2014 Yearbook

R E V I E W 37 THE ART OF NEGOTIATION JO EVANS Is it fair to call negotiation an ‘art’? Unlike music or painting it doesn’t require an innate talent from the outset. Successful negotiation can be learned and when it is learned – and practised – well, it is a skill that can properly be described as an art. We can look to professional negotiators for inspiration. Political negotiators can achieve the seemingly impossible. They appear to reconcile the most intractable factions. Relationship mediators handle delicate and bruised emotions and egos where the personal stakes for the individuals are as high as those for political groups. So, if the impossible seems possible in the political world and in mediation at times of extreme stress, why is it that listed building consent submissions can seem so intractable? Like all negotiations, they will never go swimmingly if the parties involved are stubborn and inflexible. There are a few golden rules: DISCUSS OUTCOMES Firstly, it is no use working in the dark. Find out exactly what the other party wishes to achieve from the negotiation. It may sound obvious but meetings and discussions often go off the rails because one party does not understand what outcome another party wants or anticipates. Applicants often think that the outcome required is listed building consent with the minimum alteration to their proposal.

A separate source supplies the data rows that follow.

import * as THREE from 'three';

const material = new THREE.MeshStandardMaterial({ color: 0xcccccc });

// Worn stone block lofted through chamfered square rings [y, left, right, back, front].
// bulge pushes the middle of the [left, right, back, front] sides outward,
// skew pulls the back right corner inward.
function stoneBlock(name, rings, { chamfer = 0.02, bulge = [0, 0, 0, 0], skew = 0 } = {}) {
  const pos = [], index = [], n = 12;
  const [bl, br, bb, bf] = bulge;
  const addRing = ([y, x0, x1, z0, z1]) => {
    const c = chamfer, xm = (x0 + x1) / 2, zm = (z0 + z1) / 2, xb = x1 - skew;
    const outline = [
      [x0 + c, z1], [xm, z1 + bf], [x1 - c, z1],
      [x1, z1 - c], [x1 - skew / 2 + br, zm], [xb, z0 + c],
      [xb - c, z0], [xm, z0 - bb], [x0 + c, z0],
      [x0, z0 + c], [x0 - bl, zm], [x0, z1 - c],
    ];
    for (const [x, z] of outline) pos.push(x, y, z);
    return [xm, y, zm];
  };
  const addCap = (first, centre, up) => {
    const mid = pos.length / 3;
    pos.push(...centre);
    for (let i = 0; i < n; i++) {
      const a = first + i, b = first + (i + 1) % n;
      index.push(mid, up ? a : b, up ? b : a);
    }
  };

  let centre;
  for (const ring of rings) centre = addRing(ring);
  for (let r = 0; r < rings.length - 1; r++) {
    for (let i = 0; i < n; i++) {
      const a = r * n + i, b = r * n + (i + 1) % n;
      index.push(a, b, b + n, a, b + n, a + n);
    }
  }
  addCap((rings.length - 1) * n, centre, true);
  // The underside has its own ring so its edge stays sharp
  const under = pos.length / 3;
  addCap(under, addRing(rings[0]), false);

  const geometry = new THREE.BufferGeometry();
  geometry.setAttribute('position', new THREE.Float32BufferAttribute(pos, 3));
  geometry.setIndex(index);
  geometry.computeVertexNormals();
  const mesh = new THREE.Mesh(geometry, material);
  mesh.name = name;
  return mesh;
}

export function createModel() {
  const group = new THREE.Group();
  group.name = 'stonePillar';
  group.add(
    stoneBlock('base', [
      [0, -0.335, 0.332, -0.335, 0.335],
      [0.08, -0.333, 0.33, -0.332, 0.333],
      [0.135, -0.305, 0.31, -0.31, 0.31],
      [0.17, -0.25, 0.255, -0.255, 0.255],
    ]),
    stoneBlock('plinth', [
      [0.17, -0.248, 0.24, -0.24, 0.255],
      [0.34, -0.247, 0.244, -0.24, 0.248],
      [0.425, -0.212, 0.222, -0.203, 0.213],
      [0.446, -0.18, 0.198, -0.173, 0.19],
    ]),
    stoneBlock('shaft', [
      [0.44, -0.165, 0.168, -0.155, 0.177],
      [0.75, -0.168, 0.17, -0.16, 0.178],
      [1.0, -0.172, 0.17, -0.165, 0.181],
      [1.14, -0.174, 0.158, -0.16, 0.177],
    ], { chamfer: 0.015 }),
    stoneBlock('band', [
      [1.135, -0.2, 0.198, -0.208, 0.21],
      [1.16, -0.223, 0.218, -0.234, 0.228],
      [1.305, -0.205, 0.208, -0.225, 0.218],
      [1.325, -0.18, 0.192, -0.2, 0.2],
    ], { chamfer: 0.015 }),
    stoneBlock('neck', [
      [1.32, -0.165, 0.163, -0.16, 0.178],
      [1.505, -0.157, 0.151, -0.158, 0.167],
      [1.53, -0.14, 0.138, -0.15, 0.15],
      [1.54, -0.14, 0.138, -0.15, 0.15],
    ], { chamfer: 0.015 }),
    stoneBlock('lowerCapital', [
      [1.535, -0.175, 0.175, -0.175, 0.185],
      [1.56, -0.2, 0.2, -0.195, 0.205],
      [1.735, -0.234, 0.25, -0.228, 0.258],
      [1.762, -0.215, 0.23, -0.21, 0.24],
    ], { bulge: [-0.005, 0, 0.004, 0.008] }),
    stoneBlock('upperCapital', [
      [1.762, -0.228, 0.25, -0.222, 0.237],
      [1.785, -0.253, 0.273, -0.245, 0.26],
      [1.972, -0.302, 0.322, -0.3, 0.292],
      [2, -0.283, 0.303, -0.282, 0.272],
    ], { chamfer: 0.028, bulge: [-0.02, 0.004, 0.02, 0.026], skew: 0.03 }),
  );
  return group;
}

They might, for example, ask ‘How large an opening can I make in this 17th-century panelling?’ However, a conservation specialist can often find a way to accommodate the client’s underlying requirement in a way that satisfies the conservation requirements too. If, for example, the client’s need for a master bedroom with an en suite bathroom can be accommodated elsewhere in the building, there is no point in spending hours locked in an argument about the significance of the panelling and the point of listing. The agent should set out the proposals clearly and justify what is being advocated. However, the planning authority must also be clear about constraints and explain them properly. Very often the lay person is completely baffled by the process and will be alienated if it is not explained adequately in clear and accessible terms. The use of specialist professional language can seem designed to exclude and there is little point in talking about ‘special interest’ or ‘value’ or ‘significance’ if the meaning and context of those terms is unclear. That said, there can be a fine line between elucidation and lecturing. SEE BOTH SIDES Try to see the situation from other people’s perspectives. Some applicants don’t seem to value the historic character of their buildings, but similarly conservation officers can come across as pedantic and controlling. If the conservation officer starts a meeting by saying ‘you can’t change anything and if you do it’s a criminal offence’; or the applicant’s opening line is ‘I have to build these five houses or my business will go under’, then the relationship is only likely to deteriorate further. It is most important that both sides remain positive and focus on helping each other to find a solution. Some clients find the process of applications and submissions frustrating but equally their aspirations need some background, some explanation and enough detail to show that their proposal is appropriate. An application cannot be properly assessed without the requisite information to explain the proposed work’s rationale, background and any relevant technical information. Similarly, an officer of the council should not present a list of obstacles to a project’s approval without proper explanation or justification. Both parties need to explain clearly what is proposed and, equally, what is acceptable. COMMUNICATE CLEARLY It is essential that all parties communicate effectively. If an argument cannot be articulated clearly then it is not going to persuade. It is not enough for a conservation officer © Rob Cowan